LESTER CALLOWAY HUNT was born in Isabel, Illinois. He graduated from the St. Louis University College of Dentistry and opened a dental practice in Lander, Wyoming, where he had been a pitcher for the town baseball team during the summer months. He served for nearly two years in the Army Dental Corps, attaining the rank of Major. After doing graduate work at Northwestern University, he was elected to the Wyoming legislature in 1932, and then to the post of Secretary State for two terms. He was the first Democratic governor in the state to win two consecutive terms. During his governorship, Hunt focused on state sovereignty over federal control, opposing the creation of a national park in Jackson Hole. He also secured legislative authorization to establish Wyoming's junior colleges. During his second term, he chaired the National Governors Association (then called the Governors' Conference). Before completing his term, however, he won a seat in the U.S. Senate in 1948, serving on the Armed Services Committee as well as on the Kefauver Committee investigating organized crime. Although he announced that he would seek a second term in the Senate, he withdrew from the campaign for health reasons and committed suicide on June 19, 1954.
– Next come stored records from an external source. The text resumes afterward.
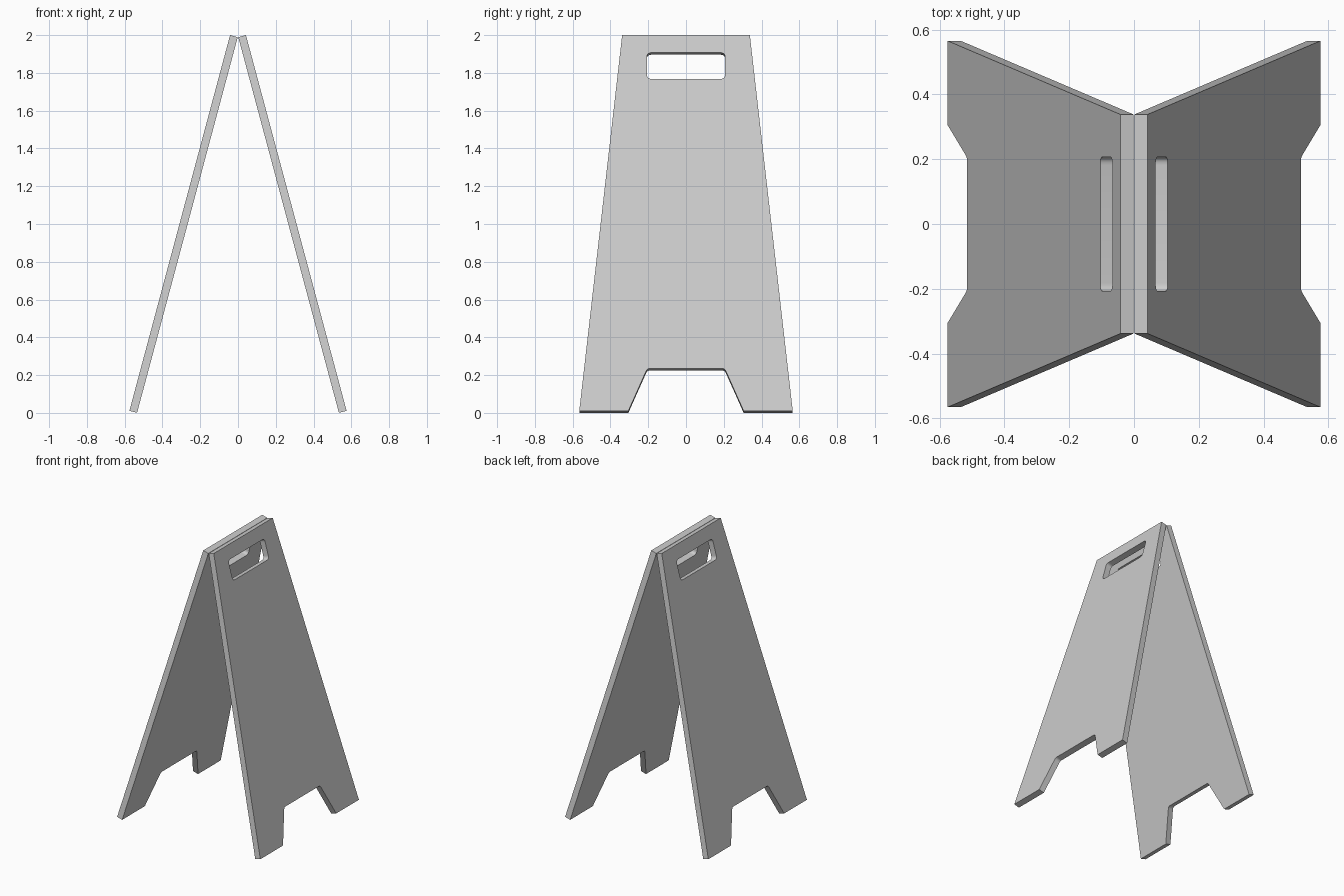
import bpy, bmesh, math
from mathutils import Vector

if "Cube" in bpy.data.objects:
    bpy.data.objects.remove(bpy.data.objects["Cube"])

TILT = math.radians(15)
THICK = 0.042
LENGTH = 2.059
SIN, COS = math.sin(TILT), math.cos(TILT)

grey = bpy.data.materials.new("plain grey")
grey.diffuse_color = (0.6, 0.6, 0.6, 1)
grey.use_nodes = True
grey.node_tree.nodes["Principled BSDF"].inputs["Base Color"].default_value = grey.diffuse_color


def rounded(points):
    """Closed outline; each point is (y, v, corner radius)."""
    out = []
    n = len(points)
    for i, (y, v, r) in enumerate(points):
        p = Vector((y, v))
        if r == 0:
            out.append(p)
            continue
        a = p + (Vector(points[i - 1][:2]) - p).normalized() * r
        b = p + (Vector(points[(i + 1) % n][:2]) - p).normalized() * r
        for k in range(6):
            t = k / 5
            out.append(a * (1 - t) ** 2 + p * 2 * t * (1 - t) + b * t * t)
    return out


# Tapered board with a notch between two feet, and a hand hole
outline = [(-0.565, 0, 0), (-0.305, 0, 0), (-0.205, 0.232, 0.015),
           (0.205, 0.232, 0.015), (0.305, 0, 0), (0.565, 0, 0),
           (0.338, LENGTH, 0), (-0.338, LENGTH, 0)]
hand_hole = [(-0.207, 1.819, 0.025), (0.207, 1.819, 0.025),
             (0.207, 1.963, 0.025), (-0.207, 1.963, 0.025)]


def panel(name, side):
    bm = bmesh.new()
    for loop in (rounded(outline), rounded(hand_hole)):
        verts = [bm.verts.new((0.042 + (LENGTH - v) * SIN, y,
                               2 - (LENGTH - v) * COS)) for y, v in loop]
        for i, vert in enumerate(verts):
            bm.edges.new((verts[i - 1], vert))
    bmesh.ops.triangle_fill(bm, edges=bm.edges[:], use_beauty=True)
    # Thicken towards the inside of the stand
    grown = bmesh.ops.extrude_face_region(bm, geom=bm.faces[:], use_keep_orig=True)
    moved = [g for g in grown["geom"] if isinstance(g, bmesh.types.BMVert)]
    bmesh.ops.translate(bm, verts=moved, vec=(-THICK * COS, 0, -THICK * SIN))
    for vert in bm.verts:
        vert.co.x *= side
    bmesh.ops.recalc_face_normals(bm, faces=bm.faces[:])
    mesh = bpy.data.meshes.new(name)
    bm.to_mesh(mesh)
    bm.free()
    mesh.materials.append(grey)
    obj = bpy.data.objects.new(name, mesh)
    bpy.context.collection.objects.link(obj)
    bpy.ops.object.select_all(action='DESELECT')
    obj.select_set(True)
    bpy.context.view_layer.objects.active = obj
    bpy.ops.object.shade_smooth_by_angle(angle=math.radians(30))


panel("right_panel", 1)
panel("left_panel", -1)
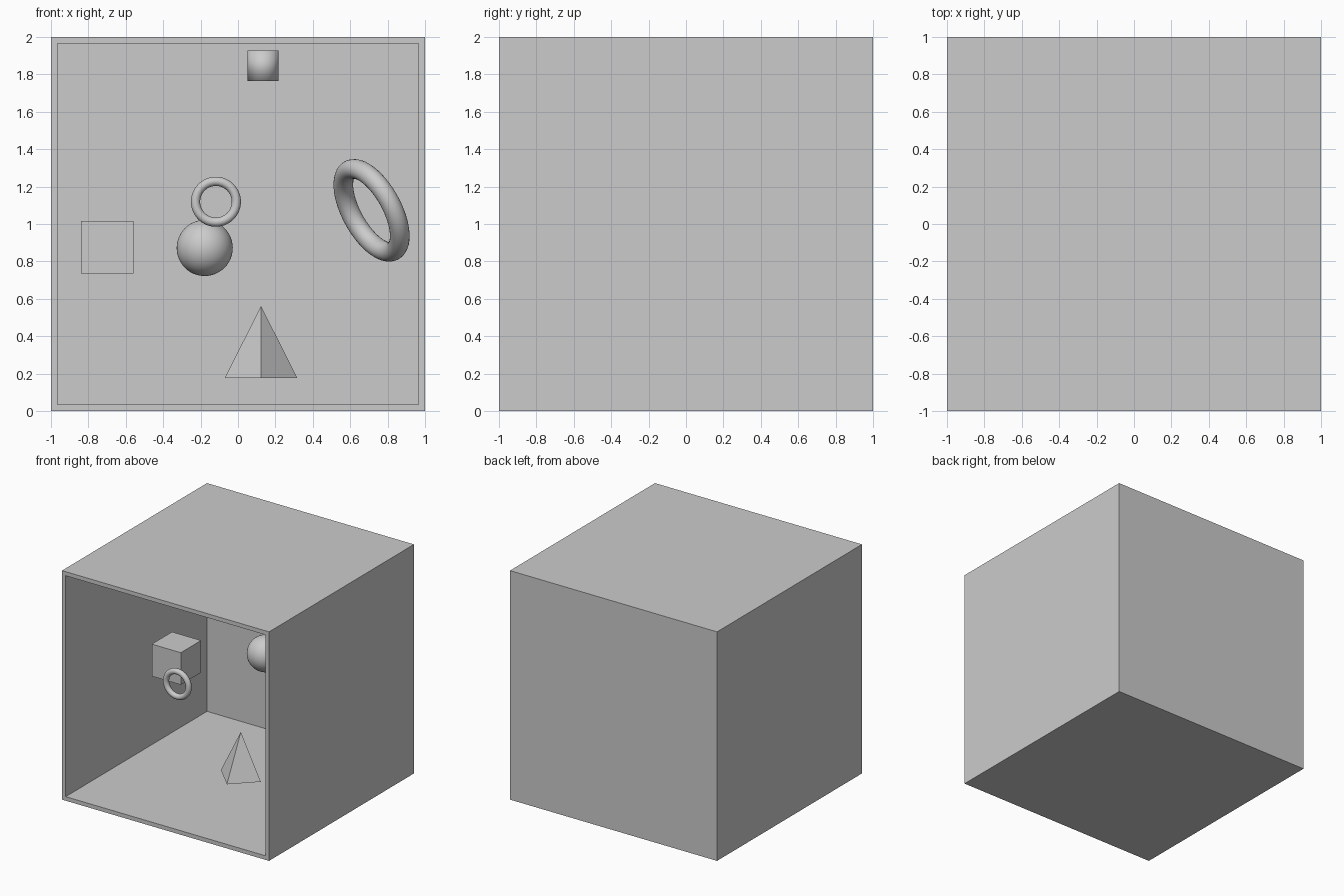
import bpy, bmesh
from mathutils import Vector

if "Cube" in bpy.data.objects:
    bpy.data.objects.remove(bpy.data.objects["Cube"])


def finish(name, smooth=False, normal=None):
    ob = bpy.context.object
    ob.name = name
    if normal:
        ob.rotation_euler = Vector(normal).to_track_quat('Z', 'Y').to_euler()
    if smooth:
        bpy.ops.object.shade_smooth()
    return ob


def ring(name, loc, major, minor, normal):
    bpy.ops.mesh.primitive_torus_add(location=loc, major_radius=major, minor_radius=minor,
                                     major_segments=64, minor_segments=24)
    return finish(name, True, normal)


# open-fronted box: inset the front face and push it in to leave 0.05 walls
bpy.ops.mesh.primitive_cube_add(size=2, location=(0, 0, 1))
box = finish("open_box")
bm = bmesh.new()
bm.from_mesh(box.data)
bm.normal_update()
front = min(bm.faces, key=lambda f: f.calc_center_median().y)
bmesh.ops.inset_region(bm, faces=[front], thickness=0.05)
floor = bmesh.ops.extrude_face_region(bm, geom=[front])["geom"]
bmesh.ops.translate(bm, vec=(0, 1.95, 0),
                    verts=[v for v in floor if isinstance(v, bmesh.types.BMVert)])
if front.is_valid:
    bmesh.ops.delete(bm, geom=[front], context='FACES_ONLY')
bmesh.ops.recalc_face_normals(bm, faces=bm.faces)
bm.to_mesh(box.data)
bm.free()

# floating solids inside the box
bpy.ops.mesh.primitive_cube_add(size=0.28, location=(-0.70, 0.15, 0.875))
finish("cube")

bpy.ops.mesh.primitive_uv_sphere_add(segments=48, ring_count=24, radius=0.15,
                                     location=(-0.178, 0.636, 0.872))
finish("ball", True)

bpy.ops.mesh.primitive_cone_add(vertices=4, radius1=0.193, depth=0.385,
                                location=(0.123, -0.136, 0.37))
finish("pyramid")

bpy.ops.mesh.primitive_cylinder_add(vertices=32, radius=0.083, depth=0.164,
                                    location=(0.134, 0.15, 1.846))
finish("cylinder", True)

# rings
ring("small_ring", (-0.118, -0.668, 1.119), 0.109, 0.0245, (0, -1, 0))
ring("large_ring", (0.714, 0.15, 1.073), 0.246, 0.0525, (0.79, 0.434, 0.434))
Sources:

The National Cyclopaedia of American Biography, Vols. 43 and G. New York: James T. White & Company.

Sobel, Robert, and John Raimo, eds. Biographical Directory of the Governors of the United States, 1789-1978, Vol. 4. Westport, CT: Meckler Books, 1978. 4 vols.

Wyoming State Archives